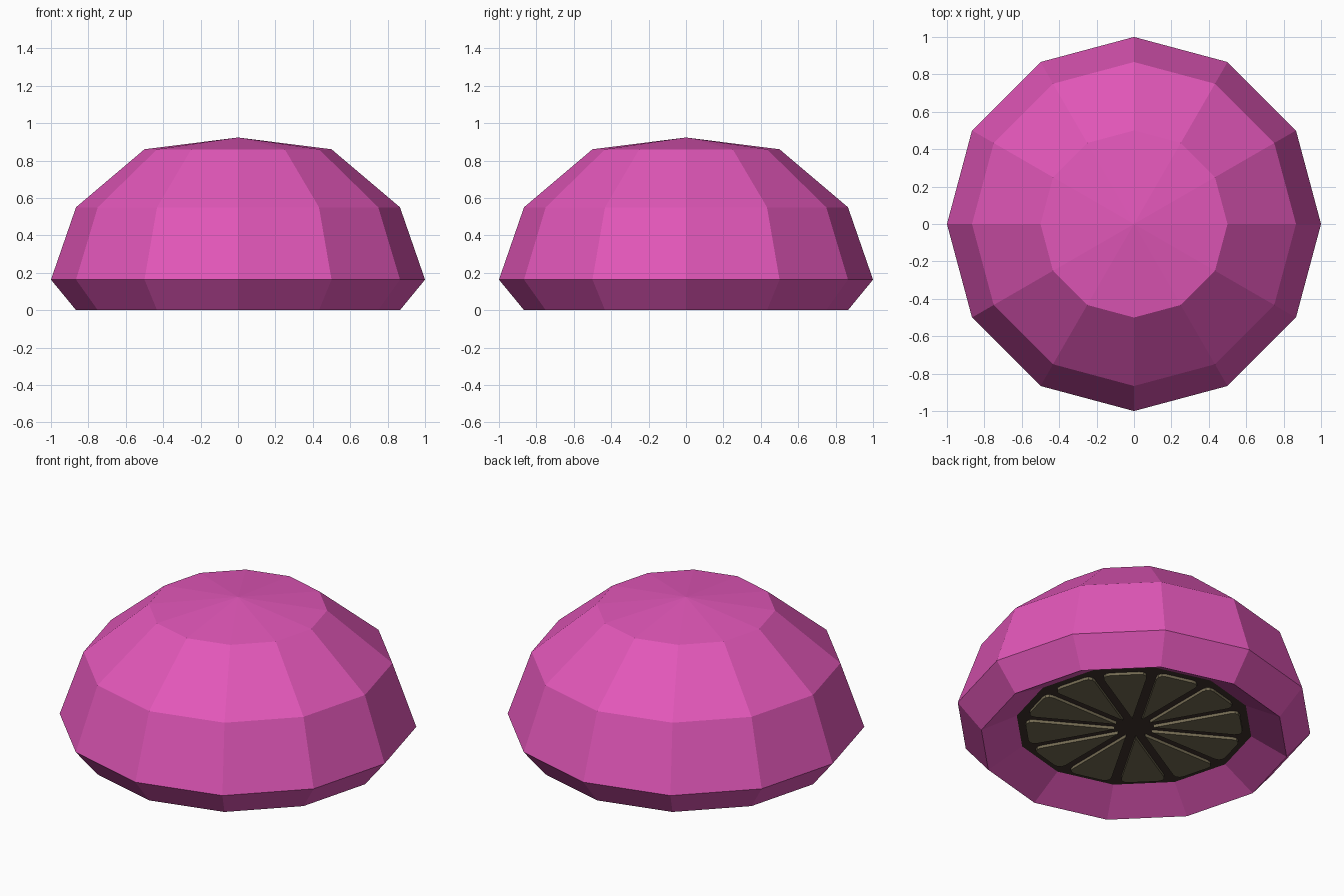
import bpy, bmesh, math
from mathutils import Matrix

if "Cube" in bpy.data.objects:
    bpy.data.objects.remove(bpy.data.objects["Cube"])

SIDES = 12


def material(name, rgb):
    m = bpy.data.materials.new(name)
    m.diffuse_color = (*rgb, 1)
    m.use_nodes = True
    m.node_tree.nodes["Principled BSDF"].inputs["Base Color"].default_value = m.diffuse_color
    return m


pink = material("pink", (0.76, 0.095, 0.485))
olive = material("olive", (0.171, 0.144, 0.084))
dark = material("dark brown", (0.051, 0.032, 0.027))


def finish(name, bm, mat):
    bmesh.ops.recalc_face_normals(bm, faces=bm.faces)
    me = bpy.data.meshes.new(name)
    bm.to_mesh(me)
    bm.free()
    me.materials.append(mat)
    ob = bpy.data.objects.new(name, me)
    bpy.context.collection.objects.link(ob)
    return ob


def lathe(name, profile, mat):
    """Revolve (radius, height) points into a faceted shell; radius 0 becomes one tip."""
    bm = bmesh.new()
    rings = []
    for r, z in profile:
        n = SIDES if r else 1
        rings.append([bm.verts.new((r * math.cos(i * math.tau / SIDES),
                                    r * math.sin(i * math.tau / SIDES), z)) for i in range(n)])
    for a, b in zip(rings, rings[1:]):
        for i in range(SIDES):
            j = (i + 1) % SIDES
            quad = [a[i % len(a)], a[j % len(a)], b[j % len(b)], b[i % len(b)]]
            bm.faces.new(list(dict.fromkeys(quad)))
    return finish(name, bm, mat)


# Domed cap with a rolled-under rim
lathe("cap", [(0, 0.923), (0.5, 0.86), (0.866, 0.55), (1.0, 0.163),
              (0.866, 0.0), (0.665, 0.112)], pink)

# Dark recessed underside
lathe("underside", [(0, 0.115), (0.67, 0.113), (0.67, 0.125), (0, 0.125)], dark)

# Twelve raised wedge-shaped gills with rounded outer corners
apex, outer, top, low = 0.108, 0.60, 0.116, 0.096
half = (outer - apex) * math.tan(math.pi / SIDES)
bm = bmesh.new()
for k in range(SIDES):
    turn = Matrix.Rotation((k + 0.5) * math.tau / SIDES, 4, 'Z')
    tri = [bm.verts.new((x, y, low)) for x, y in ((apex, 0), (outer, half), (outer, -half))]
    bm.faces.new(tri)
    bmesh.ops.transform(bm, matrix=turn, verts=tri)
corners = [v for v in bm.verts if v.co.xy.length > 0.5]
bmesh.ops.bevel(bm, geom=corners, offset=0.05, segments=3, profile=0.5, affect='VERTICES')
ext = bmesh.ops.extrude_face_region(bm, geom=bm.faces[:], use_keep_orig=True)
for v in ext["geom"]:
    if isinstance(v, bmesh.types.BMVert):
        v.co.z = top
finish("gills", bm, olive)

§ §

## WORK TASK
All of the listing is to be written out exactly, with the pictures left out.

## RESPONSE AREA
import bpy, bmesh, math
from mathutils import Matrix

if "Cube" in bpy.data.objects:
    bpy.data.objects.remove(bpy.data.objects["Cube"])

SIDES = 12


def material(name, rgb):
    m = bpy.data.materials.new(name)
    m.diffuse_color = (*rgb, 1)
    m.use_nodes = True
    m.node_tree.nodes["Principled BSDF"].inputs["Base Color"].default_value = m.diffuse_color
    return m


pink = material("pink", (0.76, 0.095, 0.485))
olive = material("olive", (0.171, 0.144, 0.084))
dark = material("dark brown", (0.051, 0.032, 0.027))


def finish(name, bm, mat):
    bmesh.ops.recalc_face_normals(bm, faces=bm.faces)
    me = bpy.data.meshes.new(name)
    bm.to_mesh(me)
    bm.free()
    me.materials.append(mat)
    ob = bpy.data.objects.new(name, me)
    bpy.context.collection.objects.link(ob)
    return ob


def lathe(name, profile, mat):
    """Revolve (radius, height) points into a faceted shell; radius 0 becomes one tip."""
    bm = bmesh.new()
    rings = []
    for r, z in profile:
        n = SIDES if r else 1
        rings.append([bm.verts.new((r * math.cos(i * math.tau / SIDES),
                                    r * math.sin(i * math.tau / SIDES), z)) for i in range(n)])
    for a, b in zip(rings, rings[1:]):
        for i in range(SIDES):
            j = (i + 1) % SIDES
            quad = [a[i % len(a)], a[j % len(a)], b[j % len(b)], b[i % len(b)]]
            bm.faces.new(list(dict.fromkeys(quad)))
    return finish(name, bm, mat)


# Domed cap with a rolled-under rim
lathe("cap", [(0, 0.923), (0.5, 0.86), (0.866, 0.55), (1.0, 0.163),
              (0.866, 0.0), (0.665, 0.112)], pink)

# Dark recessed underside
lathe("underside", [(0, 0.115), (0.67, 0.113), (0.67, 0.125), (0, 0.125)], dark)

# Twelve raised wedge-shaped gills with rounded outer corners
apex, outer, top, low = 0.108, 0.60, 0.116, 0.096
half = (outer - apex) * math.tan(math.pi / SIDES)
bm = bmesh.new()
for k in range(SIDES):
    turn = Matrix.Rotation((k + 0.5) * math.tau / SIDES, 4, 'Z')
    tri = [bm.verts.new((x, y, low)) for x, y in ((apex, 0), (outer, half), (outer, -half))]
    bm.faces.new(tri)
    bmesh.ops.transform(bm, matrix=turn, verts=tri)
corners = [v for v in bm.verts if v.co.xy.length > 0.5]
bmesh.ops.bevel(bm, geom=corners, offset=0.05, segments=3, profile=0.5, affect='VERTICES')
ext = bmesh.ops.extrude_face_region(bm, geom=bm.faces[:], use_keep_orig=True)
for v in ext["geom"]:
    if isinstance(v, bmesh.types.BMVert):
        v.co.z = top
finish("gills", bm, olive)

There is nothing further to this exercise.